Not put off by the issues with brewday 24 I cracked on with the next brew. A Russian Imperial Stout. A big, no, a GIGANTIC beer, 9%+ full of roasted malty flavours. This one would be a Christmas beer but not for this year, it would need at least 10 months aging in bottles until Christmas 2015! I also had purchased some Oak Cubes to age part of this brew in a secondary FV before bottling as an experiment. The target OG was 1.103 to leave me with 23l at 9.65% – the grain bill for this one would be a monster!
The recipe for the Russian Imperial Stout today:
- 9kg Maris Otter Malt
- 450g Special B Malt
- 400g Roasted Barley
- 230g CaraMunich Malt
- 230g Chocolate Malt
- 30g Galena hops @ 60 minutes
- 30g Galena hops @ 30 minutes

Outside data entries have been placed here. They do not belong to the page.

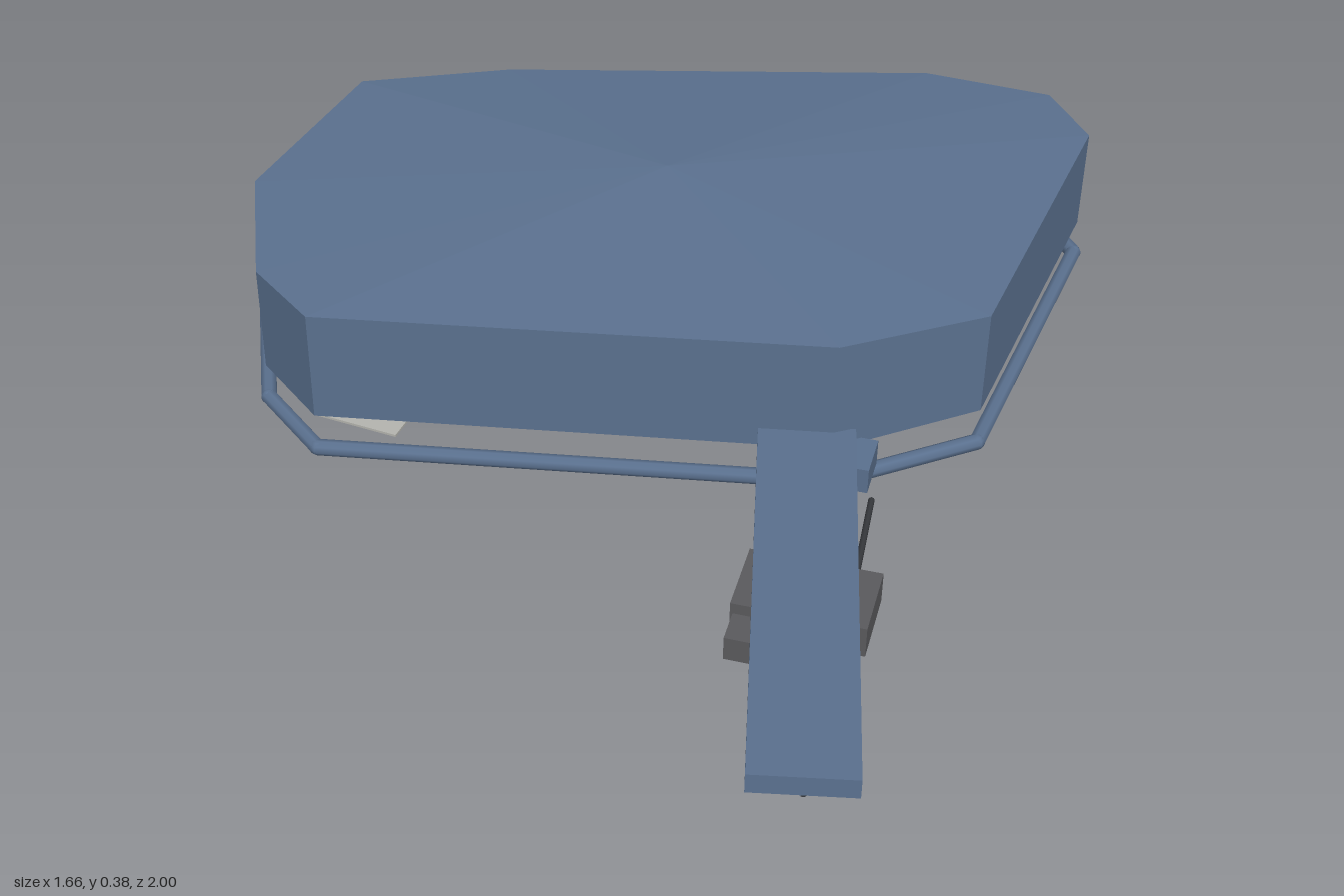
import * as THREE from 'three';

const mat = (name, color, side = THREE.FrontSide) => {
  const m = new THREE.MeshStandardMaterial({ color, side });
  m.name = name;
  return m;
};

// Plan outline [x, z], clockwise seen from above
const OUTLINE = [
  [0.44, -1], [0.715, -0.98], [0.82, -0.835], [0.72, -0.12], [0.46, 0.06],
  [-0.55, 0.245], [-0.7, 0.13], [-0.83, -0.175], [-0.76, -0.62], [-0.46, -0.76],
];
const CX = 0, CZ = -0.4, APEX_LOW = 0.03;
const inset = (s) => OUTLINE.map(([x, z]) => [x * s, (z + 0.38) * s - 0.38]);
// Flat in the middle, rising toward both sides
const lift = (x) => Math.max(0, (Math.abs(x) - 0.48) / 0.35) * 0.025;
const BODY = inset(0.985);

// Faceted shell: shallow cone roof, straight walls, shallow cone underside
function shellGeometry() {
  const p = [];
  const low = BODY.map(([x, z]) => [x, 0.097 + lift(x), z]);
  const high = BODY.map(([x, z]) => [x, 0.34, z]);
  const roof = [CX, 0.385, CZ], keel = [CX, APEX_LOW, CZ];
  BODY.forEach((_, i) => {
    const j = (i + 1) % BODY.length;
    p.push(...roof, ...high[j], ...high[i]);
    p.push(...low[j], ...low[i], ...high[i], ...low[j], ...high[i], ...high[j]);
    p.push(...keel, ...low[i], ...low[j]);
  });
  const g = new THREE.BufferGeometry();
  g.setAttribute('position', new THREE.Float32BufferAttribute(p, 3));
  g.computeVertexNormals();
  return g;
}

// Height of the underside at a plan position
function undersideY(x, z) {
  const dx = x - CX, dz = z - CZ;
  for (let i = 0; i < BODY.length; i++) {
    const a = BODY[i], b = BODY[(i + 1) % BODY.length];
    const ax = a[0] - CX, az = a[1] - CZ, bx = b[0] - CX, bz = b[1] - CZ;
    const d = ax * bz - az * bx;
    const u = (dx * bz - dz * bx) / d, v = (ax * dz - az * dx) / d;
    if (u >= -1e-6 && v >= -1e-6) {
      return APEX_LOW + u * (0.097 + lift(a[0]) - APEX_LOW) + v * (0.097 + lift(b[0]) - APEX_LOW);
    }
  }
  return APEX_LOW;
}

export function createModel() {
  const group = new THREE.Group();
  const blue = mat('slate blue', 0x5a708e);
  const grey = mat('dark grey', 0x5a5a5d);
  const black = mat('charcoal', 0x36383c);
  const pale = mat('pale grey', 0xb4b4ae, THREE.DoubleSide);

  const add = (name, geo, material, x = 0, y = 0, z = 0, parent = group) => {
    const m = new THREE.Mesh(geo, material);
    m.name = name;
    m.position.set(x, y, z);
    parent.add(m);
    return m;
  };
  // Box given by its minimum and maximum corners
  const block = (name, material, a, b) => add(name,
    new THREE.BoxGeometry(b[0] - a[0], b[1] - a[1], b[2] - a[2]), material,
    (a[0] + b[0]) / 2, (a[1] + b[1]) / 2, (a[2] + b[2]) / 2);
  // Round bar between two points
  const rod = (name, material, a, b, r, parent = group, sides = 8) => {
    const from = new THREE.Vector3(...a), to = new THREE.Vector3(...b);
    const dir = to.clone().sub(from);
    const m = add(name, new THREE.CylinderGeometry(r, r, dir.length(), sides), material, 0, 0, 0, parent);
    m.position.copy(from).add(to).multiplyScalar(0.5);
    m.quaternion.setFromUnitVectors(new THREE.Vector3(0, 1, 0), dir.normalize());
    return m;
  };

  add('bodyShell', shellGeometry(), blue);

  // Tubular skirt ring following the outline
  const ring = new THREE.Group();
  ring.name = 'skirtRing';
  group.add(ring);
  const R = 0.0165;
  const pts = inset(0.985).map(([x, z]) => [x, 0.018 + lift(x), z]);
  pts.forEach((a, i) => {
    rod('ringTube', blue, a, pts[(i + 1) % pts.length], R, ring);
    add('ringJoint', new THREE.SphereGeometry(R, 8, 6), blue, ...a, ring);
  });

  // Thin ribs lying along the underside
  for (let i = -2; i <= 2; i++) {
    const x = i * 0.26;
    const [back, mid, front] = [-0.62, -0.39, -0.16].map((z) => [x, undersideY(x, z) - 0.002, z]);
    rod('undersideRib', black, back, mid, 0.006, group, 6);
    rod('undersideRib', black, mid, front, 0.006, group, 6);
  }

  // Pale plate beneath the front right corner
  const plate = add('undersidePlate', new THREE.BoxGeometry(0.18, 0.005, 0.17), pale, -0.47, 0.052, 0.1);
  plate.rotation.y = -0.12;

  // Sloping arm reaching forward
  const start = new THREE.Vector3(0.4, 0.117, 0.05), end = new THREE.Vector3(0.593, 0.147, 0.97);
  const arm = add('arm', new THREE.BoxGeometry(0.188, 0.04, start.distanceTo(end)), blue);
  arm.position.copy(start).add(end).multiplyScalar(0.5);
  arm.lookAt(end);

  // Fittings under the arm
  block('armMount', blue, [0.34, 0.055, 0.02], [0.535, 0.11, 0.115]);
  block('housing', grey, [0.375, 0.07, 0.42], [0.62, 0.135, 0.57]);
  block('housingFront', grey, [0.38, 0.062, 0.57], [0.58, 0.112, 0.635]);
  block('housingPad', blue, [0.44, 0.05, 0.45], [0.56, 0.071, 0.55]);
  rod('rearRod', black, [0.555, 0.105, 0.19], [0.575, 0.11, 0.49], 0.006);
  rod('frontRod', black, [0.53, 0.1, 0.6], [0.59, 0.1, 0.945], 0.005);
  return group;
}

- 30g Willamette hops @ 15 minutes
- 2tsp Yeast Nutrient @ 10 minutes
- 2 packets S04 yeast
Another workday mash for this brewday however I must have over-sparged this time as I ended up with an OG of 1.086, almost 20points short on target, and a bit more pre-boil volume than expected. As long as the yeast worked their magic I would still finish with slightly more beer at around 8% ABV which would be close enough for my first attempt! Unfortunately for me, the fermentation finished at 1.032, 1 point over target. Despite using two packets of S04 the pitching rate wasn’t sufficient to continue the fermentation down past the target FG and as a result the final ABV is 6.7%. This means the finished beer is too weak to be a Russian Imperial Stout and too strong to be a normal Stout! Even at this early stage it still tastes phenomenal and will be bottled shortly before being put away to condition.
I’ve learnt a lot from this attempt about the importance of correct yeast pitching rates. One of my next projects will be a DIY stir plate and then to start using properly grown yeast starters in my all my planned brews, especially so with the high ABV ones!